In spite of these results, many people choose not to get a flu vaccine. Some do not get the vaccine because of Reference myths they believe about the flu or the vaccines. These include beliefs that the flu is a minor illness or that the vaccine causes the flu. The shot may cause side effects, such as soreness or fever, but they are usually minor and do not last long. And a type of flu shot (Fluzone Intradermal) is available that uses a much smaller needle than a regular flu shot. Also, it is injected into the skin instead of into a muscle. This usually causes less discomfort at the time of the shot. People 18 to 64 years old can get this shot. But it may not be available everywhere.
Although antiviral medicines sometimes prevent the flu, they do not work in the same way as a yearly immunization and should not replace a flu shot or dose of the nasal spray vaccine.
Before getting a flu vaccine, talk to your doctor if:
- You ever had a serious allergic reaction to eggs or to a previous dose of influenza vaccine.
- You have had Guillain-Barré syndrome.
- Your child has ever had a seizure.
Because the nasal spray vaccine is more expensive than a flu shot, it may not be covered by your health insurance plan.
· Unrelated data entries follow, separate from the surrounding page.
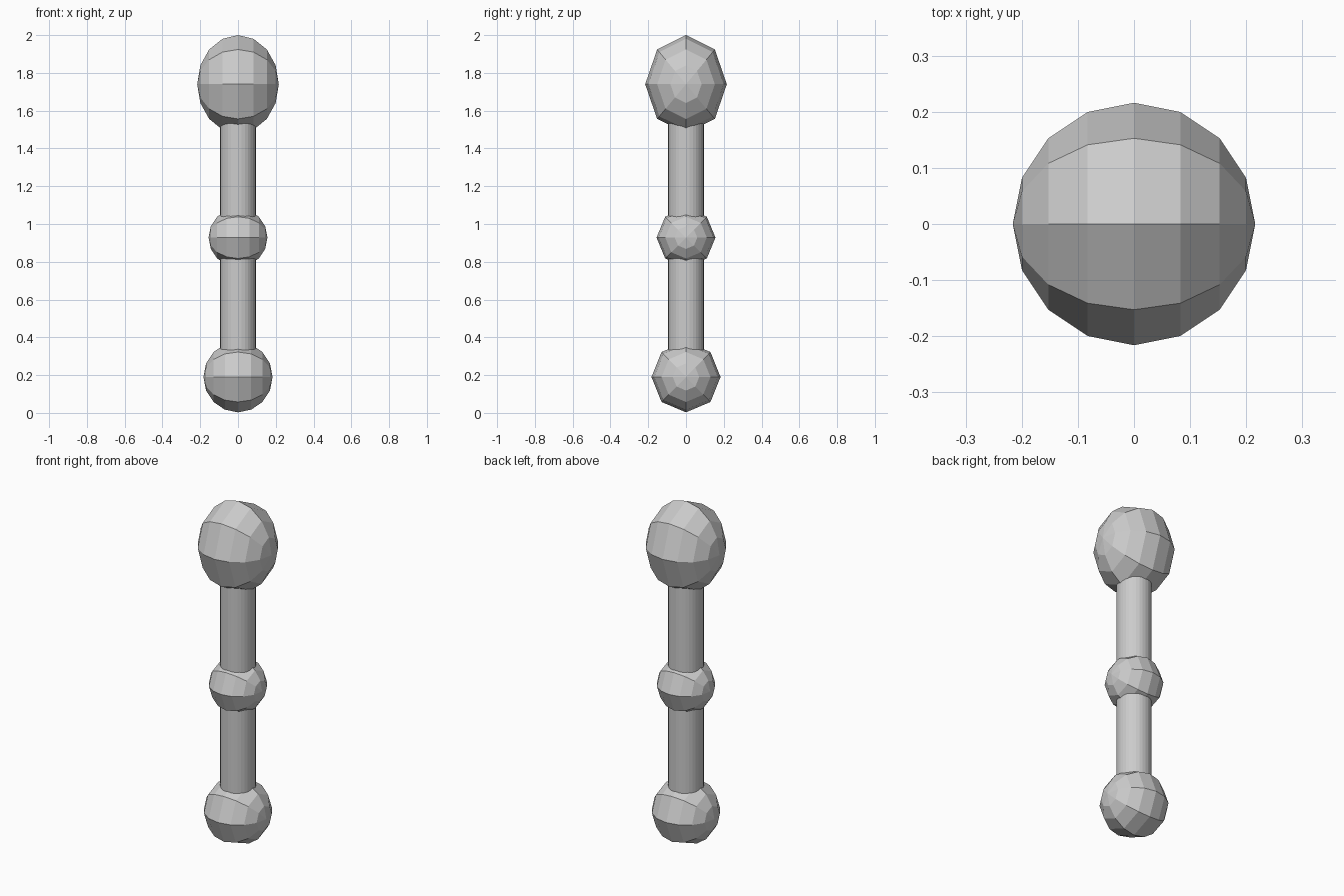
import bpy
from math import pi

if "Cube" in bpy.data.objects:
    bpy.data.objects.remove(bpy.data.objects["Cube"])


def ball(name, z, radius, height_radius):
    # low-poly ball with its poles on the x axis
    bpy.ops.mesh.primitive_uv_sphere_add(segments=8, ring_count=8, radius=1)
    ob = bpy.context.object
    ob.name = name
    ob.rotation_euler = (0, pi / 2, 0)
    bpy.ops.object.transform_apply(location=False, rotation=True, scale=False)
    ob.scale = (radius, radius, height_radius)
    ob.location = (0, 0, z)
    bpy.ops.object.transform_apply(location=False, rotation=False, scale=True)


def rod(name, z0, z1, radius):
    bpy.ops.mesh.primitive_cylinder_add(vertices=32, radius=radius, depth=z1 - z0,
                                        location=(0, 0, (z0 + z1) / 2))
    bpy.context.object.name = name


# Joint balls, bottom to top
ball("lower_ball", 0.19, 0.183, 0.187)
ball("middle_ball", 0.928, 0.156, 0.156)
ball("top_ball", 1.74, 0.216, 0.26)

# Straight shaft through all three balls
rod("shaft", 0.19, 1.74, 0.094)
Check with your insurance company.
Almost every community has a program that offers flu vaccines at low cost during the flu season. You also can get a flu vaccine during a routine visit to a doctor or pharmacy. Many health clinics have set hours at the start of the flu season for people to get flu vaccines without needing to make an appointment.
Other ways to reduce your risk for the flu or flu complications
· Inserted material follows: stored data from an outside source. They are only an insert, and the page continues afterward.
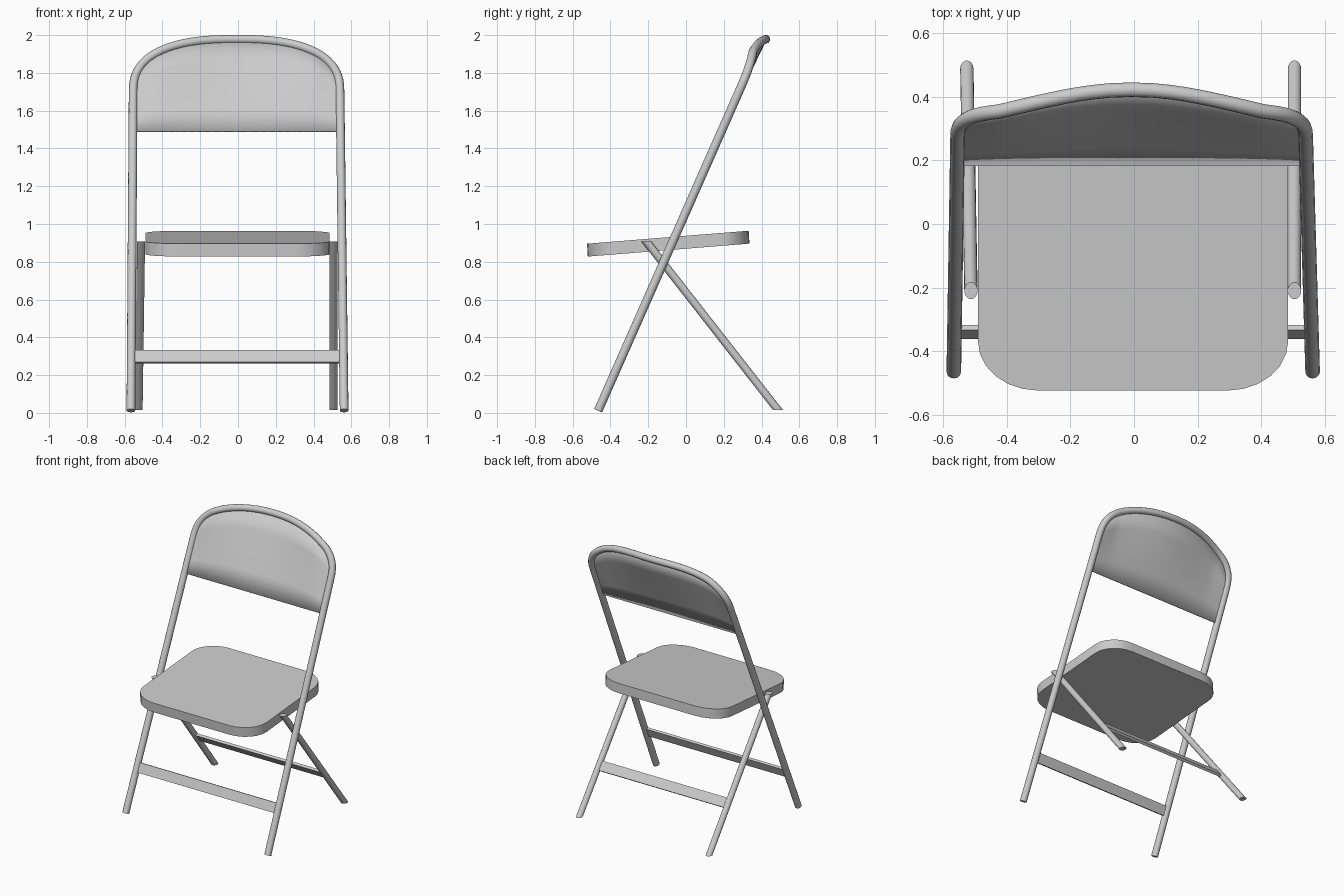
import bpy, bmesh, math
from mathutils import Matrix, Vector

if "Cube" in bpy.data.objects:
    bpy.data.objects.remove(bpy.data.objects["Cube"])


def add_mesh(name, bm, smooth=True):
    bmesh.ops.recalc_face_normals(bm, faces=bm.faces)
    me = bpy.data.meshes.new(name)
    bm.to_mesh(me)
    bm.free()
    ob = bpy.data.objects.new(name, me)
    bpy.context.collection.objects.link(ob)
    if smooth:
        finish(ob)
    return ob


def finish(ob):
    bpy.ops.object.select_all(action='DESELECT')
    bpy.context.view_layer.objects.active = ob
    ob.select_set(True)
    if ob.type == 'CURVE':
        bpy.ops.object.convert(target='MESH')
    bpy.ops.object.shade_smooth_by_angle(angle=math.radians(40))


def tube(name, points, radius):
    cu = bpy.data.curves.new(name, 'CURVE')
    cu.dimensions = '3D'
    cu.bevel_depth = radius
    cu.bevel_resolution = 4
    cu.use_fill_caps = True
    sp = cu.splines.new('POLY')
    sp.points.add(len(points) - 1)
    for p, co in zip(sp.points, points):
        p.co = (*co, 1)
    ob = bpy.data.objects.new(name, cu)
    bpy.context.collection.objects.link(ob)
    finish(ob)


def crossbar(name, x0, x1, y, z, direction):
    # flat bar whose height runs along the legs it joins
    up = Vector(direction).normalized()
    side = Vector((1, 0, 0))
    rot = Matrix((side, up.cross(side), up)).transposed().to_4x4()
    bm = bmesh.new()
    bmesh.ops.create_cube(bm, size=1)
    bm.transform(Matrix.Translation(((x0 + x1) / 2, y, z)) @ rot
                 @ Matrix.Diagonal((x1 - x0, 0.018, 0.068, 1)))
    add_mesh(name, bm, False)


SLOPE = 0.4413          # backward lean of the frame


def lean(z):
    return -0.465 + (z - 0.012) * SLOPE


# Frame: front legs and back arch in one bent tube
Z0, HALF, RISE, SHIFT = 1.70, 0.5475, 0.278, -0.0075
arch = []
N = 40
for i in range(N + 1):
    a = math.pi * (1 - i / N)
    c, s = math.cos(a), max(math.sin(a), 0)
    x = math.copysign(abs(c) ** 0.8, c)
    z = Z0 + RISE * s ** 0.8
    t = abs(x)
    bow = 0.02 * math.cos(1.2 * math.pi * t) * min(1, 4 * (1 - t))
    arch.append((HALF * x + SHIFT, lean(z) + bow, z))
tube("front_leg_and_back_frame",
     [(-0.567, lean(0.012), 0.012)] + arch + [(0.562, lean(0.012), 0.012)], 0.023)

# Back panel: sheet between the arch and a straight lower edge
bm = bmesh.new()
rows = []
for x, y, z in arch:
    rows.append([bm.verts.new((x, lean(1.49) * (1 - k) + y * k, 1.49 * (1 - k) + z * k))
                 for k in (0, 0.25, 0.5, 0.75, 1)])
for a, b in zip(rows, rows[1:]):
    for k in range(4):
        bm.faces.new((a[k], b[k], b[k + 1], a[k + 1]))
panel = add_mesh("back_panel", bm)
mod = panel.modifiers.new("thickness", 'SOLIDIFY')
mod.thickness = 0.01
mod.offset = 0

# Seat: rounded slab, tilted up towards the back
bm = bmesh.new()
outline = []
for sx, sy, start in ((1, 1, 0), (-1, 1, 90), (-1, -1, 180), (1, -1, 270)):
    for i in range(7):
        a = math.radians(start + 15 * i)
        x = sx * (0.488 - 0.19) + 0.19 * math.cos(a) - 0.003
        y = sy * (0.428 - 0.155) + 0.155 * math.sin(a) - 0.092
        outline.append(bm.verts.new((x, y, 0.862 + (y + 0.092) * 0.08)))
base = bm.faces.new(outline)
top = bmesh.ops.extrude_face_region(bm, geom=[base])
bmesh.ops.translate(bm, vec=(0, -0.004, 0.068),
                    verts=[v for v in top["geom"] if isinstance(v, bmesh.types.BMVert)])
add_mesh("seat", bm)

# Rear legs: slanted tubes cut level at both ends
YT, ZT, YB, ZB = -0.21, 0.907, 0.488, 0.014
length = math.hypot(YT - YB, ZT - ZB)
for side, xt, xb in (("left", -0.513, -0.526), ("right", 0.505, 0.505)):
    bm = bmesh.new()
    bmesh.ops.create_cone(bm, cap_ends=True, segments=16, radius1=0.021,
                          radius2=0.021, depth=1)
    for v in bm.verts:
        k = v.co.z + 0.5
        v.co = (v.co.x + xb + (xt - xb) * k,
                v.co.y * length / (ZT - ZB) + YB + (YT - YB) * k,
                ZB + (ZT - ZB) * k)
    add_mesh("rear_leg_" + side, bm)

# Crossbars between each pair of legs
crossbar("front_crossbar", -0.55, 0.545, lean(0.297), 0.297, (0, SLOPE, 1))
crossbar("rear_crossbar", -0.515, 0.5, YB + (YT - YB) * 0.317, 0.297,
         (0, YT - YB, ZT - ZB))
Increase your chance of staying healthy by:
- Reference Washing your hands often, especially during winter months when the flu is most common.
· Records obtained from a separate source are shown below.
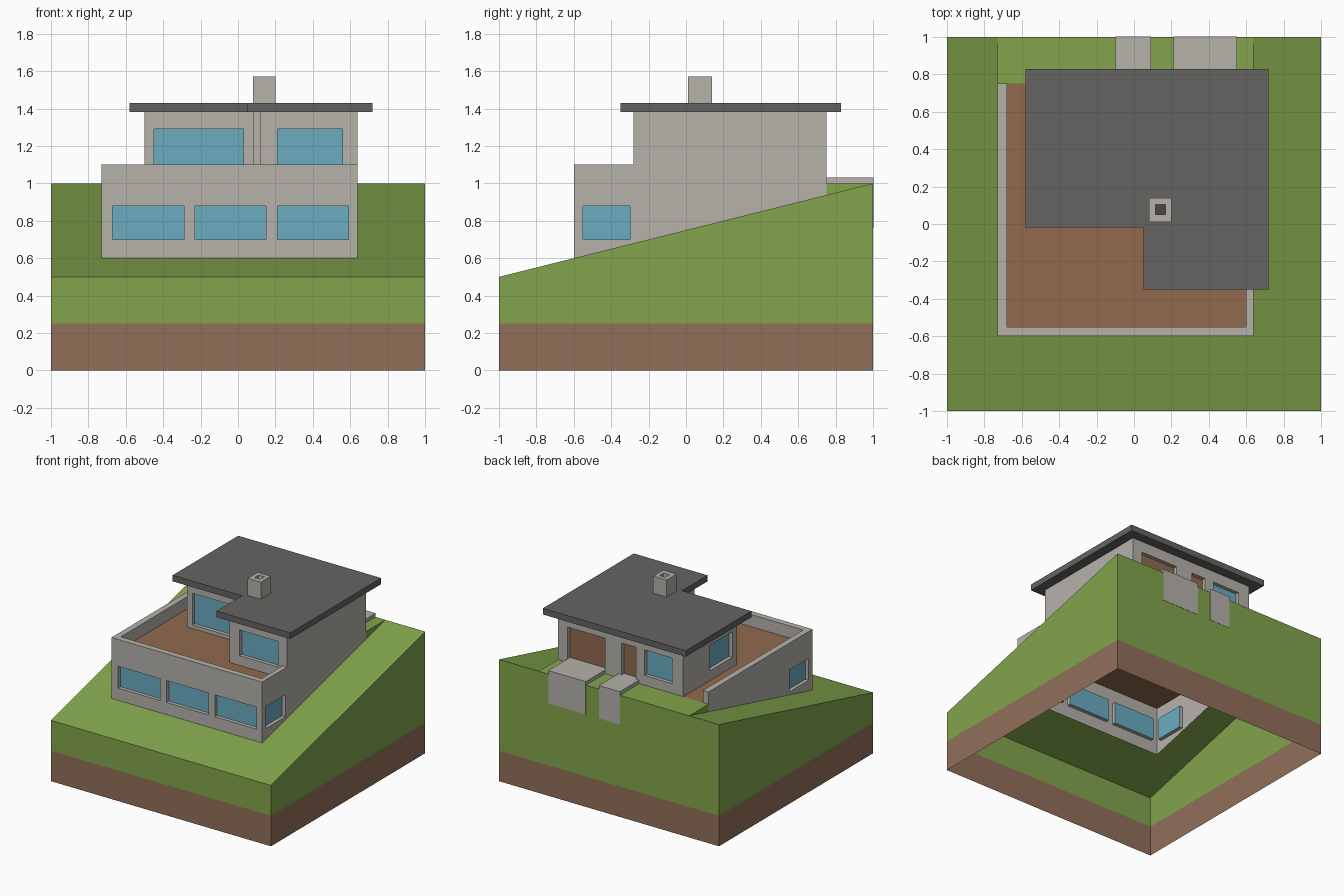
import bpy, bmesh
from mathutils import Vector

if "Cube" in bpy.data.objects:
    bpy.data.objects.remove(bpy.data.objects["Cube"])


def material(name, hex_code):
    def lin(c):
        c /= 255
        return c / 12.92 if c <= 0.04045 else ((c + 0.055) / 1.055) ** 2.4
    m = bpy.data.materials.new(name)
    m.diffuse_color = [lin(int(hex_code[i:i + 2], 16)) for i in (0, 2, 4)] + [1]
    m.use_nodes = True
    m.node_tree.nodes["Principled BSDF"].inputs["Base Color"].default_value = m.diffuse_color
    return m


GRASS = material("grass", "82A54C")
SOIL = material("soil", "92705A")
CONCRETE = material("concrete", "B6B2AB")
GLASS = material("glass", "6AACC0")
WOOD = material("brown wood", "926A4E")
ROOF = material("roof grey", "656462")
FLUE = material("flue dark", "4A4948")


def slope(y):
    return 0.75 + 0.25 * y


def make(name, faces, mats):
    """Object from a list of (points, material index)."""
    bm = bmesh.new()
    for pts, mi in faces:
        f = bm.faces.new([bm.verts.new(p) for p in pts])
        f.material_index = mi
    bmesh.ops.remove_doubles(bm, verts=bm.verts, dist=1e-5)
    bmesh.ops.dissolve_degenerate(bm, edges=bm.edges, dist=1e-5)
    me = bpy.data.meshes.new(name)
    bm.to_mesh(me)
    bm.free()
    for m in mats:
        me.materials.append(m)
    ob = bpy.data.objects.new(name, me)
    bpy.context.collection.objects.link(ob)
    return ob


def prism(name, pts, offset, mat):
    """Closed solid: an outline pushed along an offset."""
    a = [Vector(p) for p in pts]
    b = [p + Vector(offset) for p in a]
    n = len(a)
    faces = [(a[::-1], 0), (b, 0)]
    faces += [([a[i], a[(i + 1) % n], b[(i + 1) % n], b[i]], 0) for i in range(n)]
    ob = make(name, faces, [mat])
    bm = bmesh.new()
    bm.from_mesh(ob.data)
    bmesh.ops.recalc_face_normals(bm, faces=bm.faces)
    bm.to_mesh(ob.data)
    bm.free()
    return ob


def wall(name, p0, p1, z0, z1, openings=(), depth=0.03):
    """Wall with its outside on the right of travel; openings are
    (start, end, bottom, top, material index) with recessed panes."""
    ax = 0 if p0[1] == p1[1] else 1
    d = (Vector(p1) - Vector(p0)).normalized()
    inward = Vector((-d.y, d.x, 0)) * depth
    back = d[ax] < 0

    def pt(u, z):
        x, y = (u, p0[1]) if ax == 0 else (p0[0], u)
        return Vector((x, y, max(z, slope(y))))
    us = sorted({p0[ax], p1[ax], *(v for o in openings for v in o[:2])}, reverse=back)
    zs = sorted({z0, z1, *(v for o in openings for v in o[2:4])})
    faces = []
    for u0, u1 in zip(us, us[1:]):
        for a, b in zip(zs, zs[1:]):
            um, zm = (u0 + u1) / 2, (a + b) / 2
            if not any(o[0] < um < o[1] and o[2] < zm < o[3] for o in openings):
                q = [pt(u0, a), pt(u1, a), pt(u1, b), pt(u0, b)]
                if any((q[i] - q[3 - i]).length > 1e-5 for i in (0, 1)):
                    faces.append((q, 0))
    for s, e, a, b, mi in openings:
        if back:
            s, e = e, s
        o = [pt(s, a), pt(e, a), pt(e, b), pt(s, b)]
        i = [p + inward for p in o]
        faces.append((i, mi))
        faces += [([o[k], o[(k + 1) % 4], i[(k + 1) % 4], i[k]], 0) for k in range(4)]
    return make(name, faces, [CONCRETE, GLASS, WOOD])


L, R, F, B = -0.73, 0.64, -0.60, 0.75      # lower storey footprint
UL, UY, NX, NY = -0.50, 0.05, 0.12, -0.28  # upper storey L shape

# Hillside block, open below, with a hole under the house
ring = [(-1, -1), (1, -1), (1, 1), (-1, 1)]
land = []
for k in range(4):
    (xa, ya), (xb, yb) = ring[k], ring[(k + 1) % 4]
    land.append(([(xa, ya, 0), (xb, yb, 0), (xb, yb, .25), (xa, ya, .25)], 1))
    land.append(([(xa, ya, .25), (xb, yb, .25), (xb, yb, slope(yb)), (xa, ya, slope(ya))], 0))
for xa, xb, ya, yb in ((-1, L, -1, 1), (R, 1, -1, 1), (L, R, -1, F)):
    land.append(([(xa, ya, slope(ya)), (xb, ya, slope(ya)),
                  (xb, yb, slope(yb)), (xa, yb, slope(yb))], 0))
# Level lawn behind the house
land.append(([(L, B, 1), (R, B, 1), (R, 1, 1), (L, 1, 1)], 0))
land.append(([(L, B, slope(B)), (L, B, 1), (L, 1, 1)], 0))
land.append(([(R, B, slope(B)), (R, 1, 1), (R, B, 1)], 0))
make("hillside", land, [GRASS, SOIL])

# Lower storey
wall("lower_front_wall", (L, F), (R, F), 0.6, 1.1,
     [(x, x + 0.38, 0.70, 0.88, 1) for x in (-0.67, -0.23, 0.21)])
side = [(-0.55, -0.30, 0.70, 0.88, 1)]
wall("lower_right_wall", (R, F), (R, NY), 0.6, 1.1, side)
wall("lower_left_wall", (L, B), (L, F), 0.6, 1.1, side)
make("terrace_floor", [([(L, F, 1), (R, F, 1), (R, B, 1), (L, B, 1)], 0)], [WOOD])

# Parapet top and inner faces
outer = [(L, B), (L, F), (R, F), (R, NY)]
inner = [(-0.68, B), (-0.68, -0.55), (0.60, -0.55), (0.60, NY)]
par = []
for k in range(3):
    a, b, c, d = outer[k], outer[k + 1], inner[k + 1], inner[k]
    par.append(([(*a, 1.1), (*b, 1.1), (*c, 1.1), (*d, 1.1)], 0))
    par.append(([(*d, 1.1), (*c, 1.1), (*c, 1), (*d, 1)], 0))
par.append(([(-0.68, B, 0.94), (L, B, 0.94), (L, B, 1.1), (-0.68, B, 1.1)], 0))
make("parapet", par, [CONCRETE])

# Upper storey
wall("right_wall", (R, NY), (R, B), 0.6, 1.38)
wall("upper_front_wall", (UL, UY), (NX, UY), 1.0, 1.38, [(-0.45, 0.03, 1.03, 1.29, 1)])
wall("upper_inner_wall", (NX, UY), (NX, NY), 1.0, 1.38)
wall("upper_bay_wall", (NX, NY), (R, NY), 1.0, 1.38, [(0.21, 0.56, 1.08, 1.29, 1)])
wall("upper_left_wall", (UL, B), (UL, UY), 1.0, 1.38, [(0.11, 0.40, 1.08, 1.29, 1)])
wall("upper_back_wall", (R, B), (UL, B), 1.0, 1.38,
     [(0.21, 0.55, 1.03, 1.29, 2), (-0.07, 0.06, 1.03, 1.29, 2),
      (-0.40, -0.15, 1.08, 1.29, 1)])

# Flat roof
plan = [(-0.58, -0.02), (0.05, -0.02), (0.05, -0.35), (0.72, -0.35), (0.72, 0.83), (-0.58, 0.83)]
prism("roof", [(x, y, 1.38) for x, y in plan], (0, 0, 0.05), ROOF)


# Chimney: lower stack against the wall, hollow top above the roof
def rect(x0, x1, y0, y1, z):
    return [(x0, y0, z), (x1, y0, z), (x1, y1, z), (x0, y1, z)]


lo, hi = rect(.08, .20, .01, .14, 1.0), rect(.08, .20, .01, .14, 1.57)
rim, pit = rect(.115, .168, .05, .105, 1.57), rect(.115, .168, .05, .105, 1.53)
chim = [(pit, 1)]
for k in range(4):
    j = (k + 1) % 4
    chim += [([lo[k], lo[j], hi[j], hi[k]], 0), ([hi[k], hi[j], rim[j], rim[k]], 0),
             ([rim[k], rim[j], pit[j], pit[k]], 0)]
make("chimney", chim, [CONCRETE, FLUE])

# Driveway and path, folded over the back edge
fold = [(B, 0.995), (0.994, 0.995), (0.994, 0.76), (1.002, 0.76), (1.002, 1.03), (B, 1.03)]
for name, xa, xb in (("garden_path", -0.10, 0.09), ("driveway", 0.21, 0.55)):
    prism(name, [(xa, y, z) for y, z in fold], (xb - xa, 0, 0), CONCRETE)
- Keeping your hands away from your nose, eyes, and mouth. Viruses are most likely to enter your body through these areas.
- Eating a healthy and Reference balanced diet.
- Getting regular exercise.
- Not smoking. Smoking irritates the lining of your nose, sinuses, and lungs, which may make you susceptible to complications of the flu.
- Taking Reference probiotics. One study has shown that taking probiotics helps prevent influenza symptoms and reduce antibiotic use in children.Reference 5
Using antiviral medicines to prevent the flu
Two antiviral medicines (oseltamivir and zanamivir) can help prevent the flu caused by influenza A and B viruses. These medicines may also reduce the length of the illness if they are given no more than 48 hours after the first symptoms. During a flu outbreak, these medicines may be given at the same time as a flu vaccine and for 2 weeks after while your body produces Reference antibodies Opens New Window to protect you from the virus. The influenza medicines are usually given to people who are very sick with the flu or to those who are likely to have complications from the flu. But they may also be used for a person who has been sick with the flu for less than 48 hours. These medicines are taken by mouth (pill) or inhaled into the lungs (inhaler).
The antiviral medicines amantadine and rimantadine have been used to prevent flu caused by influenza A. But for the past few years the U.S. Centers for Disease Control and Prevention (CDC) has advised doctors not to use these medicines to treat or prevent the flu.Reference 6 These medicines have not worked against most types of the flu virus. Amantadine and rimantadine do not protect against influenza B. Be sure to talk with your doctor about the medicine that is best for you.
|By:||Reference Healthwise Staff||Last Revised: Reference July 9, 2012|
|Medical Review:||Reference E. Gregory Thompson, MD - Internal Medicine
Reference Christine Hahn, MD - Epidemiology